American political scientist, founder of the Albert Einstein Institution, Professor Gene Sharp says: “Gandhi was an experimenter in the development of “war without violence’. His work was pioneering and not always adequate, but it represents a major development of historic significance both in ethics and in politics….. Many problems in its further development and application remain. But in words and action Gandhi pointed toward what may be the key to the resolution of the dilemma of how one can behave peacefully and at the same time actively, and effectively oppose oppression and injustice.”
A Leader must have the ability to move the masses; it’s not just true for political leaders, but also organizational leaders. Simply lead with your heart and show that you actually believe in the purpose of what you stand for. Gandhi’s greatest ability was to walk his talk at every level and in every way. Mahatma Gandhi’s entire life story is about action, to bring about positive change. He both succeeded and failed in what he sought to do, but he always moved forward and he never gave up the quest for improvement, both social and spiritual, and both for individuals and for the Nation as a whole. He gave Indians a new spirit, a sense of self-respect and a feeling of pride in their civilization, transforming the thought process of fellow Indians.
Because of his visionary approach and ideas of empowering people, Mahatma Gandhi is also regarded as a ‘transformational leader’. He always empowered his followers towards success. He gave them hope where there may be none. One of the most outstanding qualities of Mahatma Gandhi which makes him a great transformational leader of modern history was his long term vision, self confidence – often perceived as someone who was stubborn – yet one with as strong principle of righteousness.
Transformational leaders speak to people’s emotions and values. Mahatma Gandhi encouraged open revolt but wanted no bloodshed. With the British levy on salt, he began his journey to the Dandi with only 80 followers. In no time, over the 24 days that took him to get there, hundreds of thousands Indians were with him when he reached the sea. This encouraged others to make and sell salt and to show courage as their oppressors clubbed them and threw them in prison. The Indian people felt empowered through the words and actions of Mahatma Gandhi. This empowerment of followers is a characteristic of transformational leadership. There was so much attention brought to the plight of these people that eventually the British released the Mahatma to negotiate the levy, for Gandhi had asked the world community to join him in the ‘battle of right against might’.

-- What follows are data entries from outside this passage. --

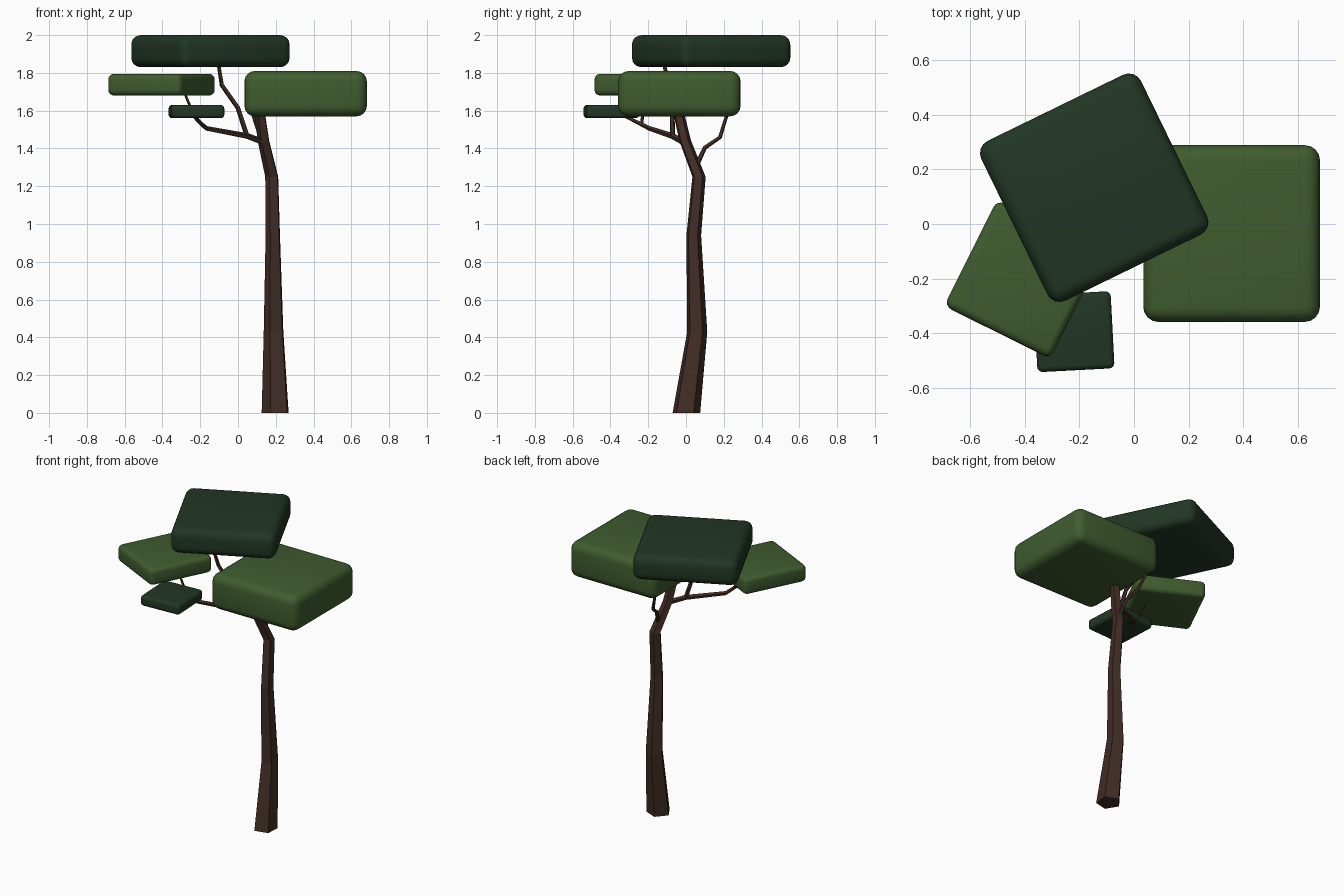
import bpy, bmesh, math
from mathutils import Vector

if "Cube" in bpy.data.objects:
    bpy.data.objects.remove(bpy.data.objects["Cube"])


def material(name, rgb):
    m = bpy.data.materials.new(name)
    m.diffuse_color = (*rgb, 1)
    m.use_nodes = True
    m.node_tree.nodes["Principled BSDF"].inputs["Base Color"].default_value = m.diffuse_color
    return m


BARK = material("dark bark", (0.054, 0.026, 0.018))
GREEN = material("leaf green", (0.050, 0.108, 0.028))
DARK = material("deep green", (0.0155, 0.038, 0.0185))


def finish(name, bm, mat):
    bmesh.ops.recalc_face_normals(bm, faces=bm.faces)
    me = bpy.data.meshes.new(name)
    bm.to_mesh(me)
    bm.free()
    me.materials.append(mat)
    ob = bpy.data.objects.new(name, me)
    bpy.context.collection.objects.link(ob)
    return ob


def limb(name, points, level=False, sides=5, phase=31):
    """Flat-sided tapering tube through (x, y, z, radius) points."""
    bm = bmesh.new()
    pos = [Vector(p[:3]) for p in points]
    rings = []
    for i, p in enumerate(pos):
        d = (pos[min(i + 1, len(pos) - 1)] - pos[max(i - 1, 0)]).normalized()
        rot = Vector((0, 0, 1)).rotation_difference(d)
        ring = []
        for k in range(sides):
            a = math.radians(phase) + math.tau * k / sides
            v = Vector((math.cos(a), math.sin(a), 0)) * points[i][3]
            ring.append(bm.verts.new(p + (v if level else rot @ v)))
        rings.append(ring)
    for a, b in zip(rings, rings[1:]):
        for k in range(sides):
            n = (k + 1) % sides
            bm.faces.new((a[k], a[n], b[n], b[k]))
    bm.faces.new(rings[0])
    bm.faces.new(rings[-1])
    return finish(name, bm, BARK)


def pad(name, centre, side, z0, z1, angle, radius, mat):
    """Rounded square slab of foliage."""
    bm = bmesh.new()
    bmesh.ops.create_cube(bm, size=1)
    bmesh.ops.scale(bm, vec=(side, side, z1 - z0), verts=bm.verts)
    bmesh.ops.bevel(bm, geom=bm.edges[:], offset=radius, segments=4,
                    profile=0.5, affect='EDGES')
    for f in bm.faces:
        f.smooth = True
    ob = finish(name, bm, mat)
    ob.location = (*centre, (z0 + z1) / 2)
    ob.rotation_euler.z = math.radians(angle)


# Trunk
limb("trunk", [(0.202, 0.0, 0, 0.077), (0.192, 0.058, 0.43, 0.056),
               (0.187, 0.04, 0.94, 0.041), (0.181, 0.068, 1.25, 0.037),
               (0.137, -0.005, 1.44, 0.033), (0.115, -0.042, 1.60, 0.030)], level=True)

# Branches
limb("left_branch", [(0.13, -0.015, 1.435, 0.017), (0.05, -0.07, 1.465, 0.016),
                     (-0.165, -0.19, 1.505, 0.013), (-0.195, -0.24, 1.53, 0.011),
                     (-0.25, -0.35, 1.585, 0.008)])
limb("left_twig", [(-0.19, -0.235, 1.528, 0.010), (-0.235, -0.23, 1.58, 0.008),
                   (-0.285, -0.235, 1.70, 0.007)])
limb("top_branch", [(0.05, -0.07, 1.462, 0.014), (0.0, -0.075, 1.615, 0.013),
                    (-0.085, -0.09, 1.735, 0.012), (-0.105, -0.12, 1.86, 0.010)])
limb("back_branch", [(0.165, 0.055, 1.31, 0.014), (0.15, 0.10, 1.405, 0.012),
                     (0.12, 0.18, 1.46, 0.011), (0.075, 0.22, 1.59, 0.009)])

# Foliage pads
pad("right_foliage", (0.358, -0.035), 0.648, 1.57, 1.81, 0, 0.055, GREEN)
pad("top_foliage", (-0.146, 0.133), 0.652, 1.83, 2.0, 26, 0.05, DARK)
pad("left_foliage", (-0.405, -0.203), 0.435, 1.68, 1.795, -26.5, 0.03, GREEN)
pad("small_foliage", (-0.22, -0.395), 0.283, 1.56, 1.63, 3, 0.02, DARK)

In conclusion, it can be said that today, Mahatma Gandhi is remembered not only as a political leader, but as a moralist who appealed to the universal conscience of mankind. Gilbert Murray (1939), Emeritus Professor, University of Oxford, testified about Gandhi: “In a world where the rulers of nations are relying more and more upon brute force and the nations trusting their lives and hopes to systems which represent the very denial of law and brotherhood, Mr. Gandhi stands out as an isolated and most impressive figure. He is a ruler obeyed by millions, not because they fear him but because they love him”.